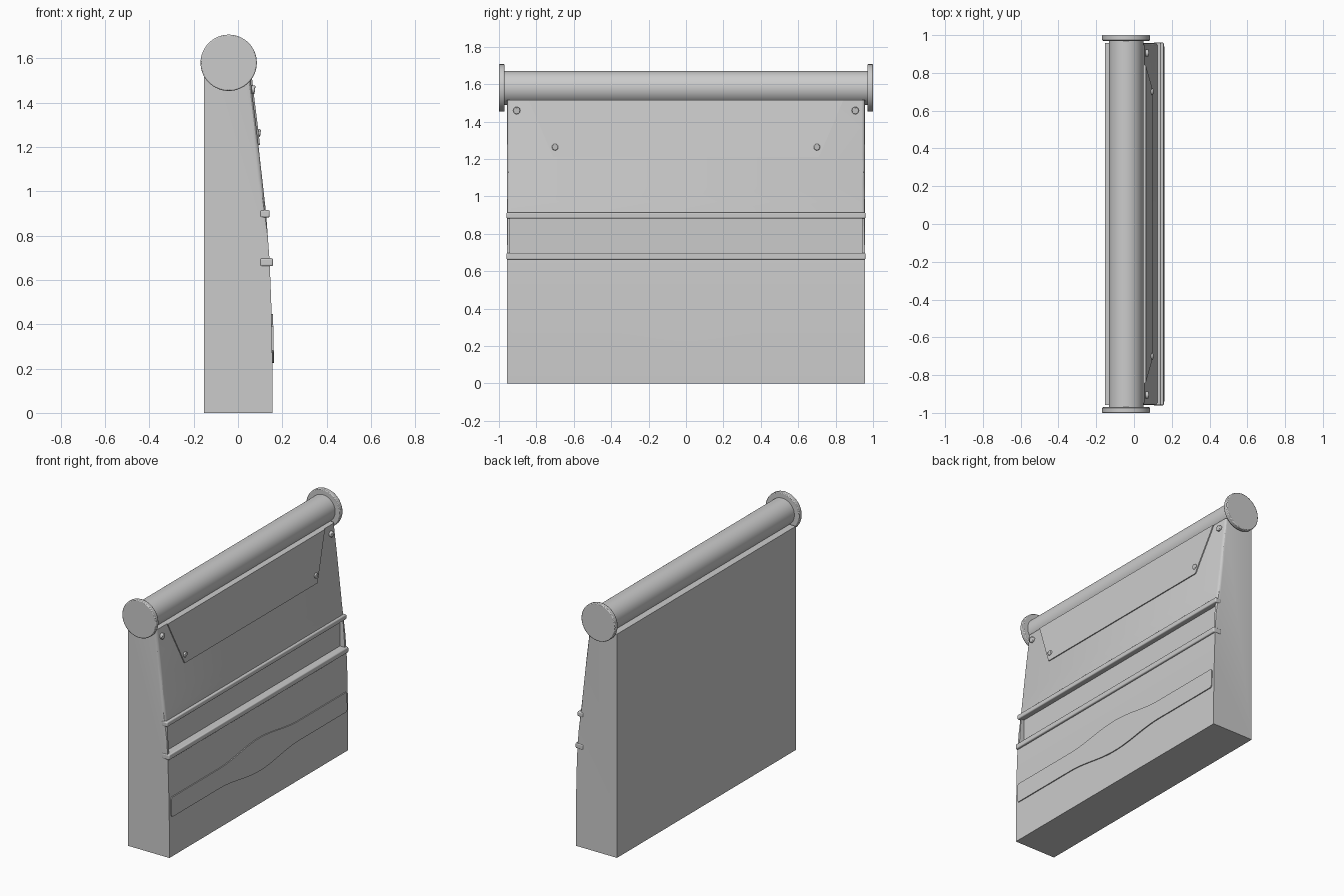
import bpy, bmesh, math

if "Cube" in bpy.data.objects:
    bpy.data.objects.remove(bpy.data.objects["Cube"])

# front face curve as (z, x)
CURVE = [(0, .156), (.2, .156), (.5, .15), (.68, .143), (.9, .127), (.97, .119), (1.05, .110),
         (1.13, .101), (1.21, .092), (1.29, .083), (1.37, .073), (1.45, .063), (1.515, .056)]


def surf(z):
    for (z0, x0), (z1, x1) in zip(CURVE, CURVE[1:]):
        if z <= z1:
            return x0 + (x1 - x0) * (z - z0) / (z1 - z0)
    return CURVE[-1][1]


def finish(name, bm, smooth=True):
    bmesh.ops.recalc_face_normals(bm, faces=bm.faces)
    me = bpy.data.meshes.new(name)
    bm.to_mesh(me)
    bm.free()
    ob = bpy.data.objects.new(name, me)
    bpy.context.collection.objects.link(ob)
    if smooth:
        shade(ob)
    return ob


def shade(ob):
    bpy.ops.object.select_all(action='DESELECT')
    ob.select_set(True)
    bpy.context.view_layer.objects.active = ob
    bpy.ops.object.shade_smooth_by_angle(angle=math.radians(30))


def bevel(ob, width, segments=2):
    m = ob.modifiers.new("Bevel", 'BEVEL')
    m.width, m.segments, m.limit_method = width, segments, 'ANGLE'


def box(name, x0, x1, y, z0, z1):
    bm = bmesh.new()
    bmesh.ops.create_cube(bm, size=1)
    for v in bm.verts:
        v.co = ((x0 + x1) / 2 + v.co.x * (x1 - x0), v.co.y * 2 * y, (z0 + z1) / 2 + v.co.z * (z1 - z0))
    return finish(name, bm, False)


def cylinder(name, loc, rot, r, depth, n):
    bpy.ops.mesh.primitive_cylinder_add(vertices=n, radius=r, depth=depth, location=loc, rotation=rot)
    ob = bpy.context.object
    ob.name = name
    shade(ob)
    return ob


def plate(name, pairs, t):
    """Thin plate following the front curve; pairs are two (y, z) points per row."""
    bm = bmesh.new()
    rows = [[bm.verts.new((surf(z) + t, y, z)) for y, z in p] +
            [bm.verts.new((surf(z) - .01, y, z)) for y, z in reversed(p)] for p in pairs]
    for a, b in zip(rows, rows[1:]):
        for i in range(4):
            j = (i + 1) % 4
            bm.faces.new((a[i], a[j], b[j], b[i]))
    bm.faces.new(rows[0])
    bm.faces.new(rows[-1])
    return finish(name, bm)


# main body: side profile extruded along y, upper front edges rounded
bm = bmesh.new()
outline = [(-.153, 0)] + [(x, z) for z, x in CURVE] + [(-.153, 1.515)]
face = bm.faces.new([bm.verts.new((x, -.957, z)) for x, z in outline])
ext = bmesh.ops.extrude_face_region(bm, geom=[face])
bmesh.ops.translate(bm, vec=(0, 1.914, 0), verts=[g for g in ext['geom'] if isinstance(g, bmesh.types.BMVert)])
bmesh.ops.recalc_face_normals(bm, faces=bm.faces)
edges = [e for e in bm.edges if all(v.co.x > 0 and v.co.z > .89 for v in e.verts)
         and abs(e.verts[0].co.z - e.verts[1].co.z) > .01]
bmesh.ops.bevel(bm, geom=edges, offset=.018, segments=3, profile=.5, affect='EDGES')
body = finish("body", bm)

# recessed band between the rails
cutter = box("recess_cutter", .105, .3, .94, .695, .885)
cutter.hide_render = True
cutter.hide_viewport = True
cut = body.modifiers.new("Recess", 'BOOLEAN')
cut.operation, cut.object, cut.solver = 'DIFFERENCE', cutter, 'EXACT'

# rails above and below the recess
for name, z0, z1, x in (("upper_rail", .882, .915, .143), ("lower_rail", .662, .698, .158)):
    rail = box(name, .1, x, .96, z0, z1)
    bevel(rail, .007, 3)
    shade(rail)

# top roller with end caps
along_y = (math.pi / 2, 0, 0)
cylinder("top_roller", (-.042, 0, 1.58), along_y, .091, 1.95, 48)
for s in (-1, 1):
    cap = cylinder("roller_end_cap", (-.042, s * .985, 1.58), along_y, .127, .03, 64)
    bevel(cap, .005)

# trapezoid flap under the roller
flap = [1.21, 1.29, 1.37, 1.45, 1.515]
plate("upper_flap", [((-w, z), (w, z)) for z in flap for w in [.71 + (z - 1.21) * .43]], .007)

# rivets
for s in (-1, 1):
    for y, z, r, h in ((.905, 1.46, .019, .015), (.70, 1.265, .017, .016)):
        rivet = cylinder("rivet", (surf(z) + h - .02, s * y, z), (0, math.pi / 2 + .12, 0), r, .04, 20)
        bevel(rivet, .004)

# lower trim plate, bulging in the middle
pairs = []
for i in range(-48, 49):
    y = .93 * i / 48
    b = .5 + .5 * math.cos(math.pi * min(1, abs(y) / .43))
    pairs.append(((y, .27 - .044 * b), (y, .402 + .044 * b)))
pairs = [((-.94, .282), (-.94, .39))] + pairs + [((.94, .282), (.94, .39))]
plate("lower_trim", pairs, .007)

********

* _What you have to do_:
The answer must be a single number: how many lines above contain the word "return".

* _Finished task_:
6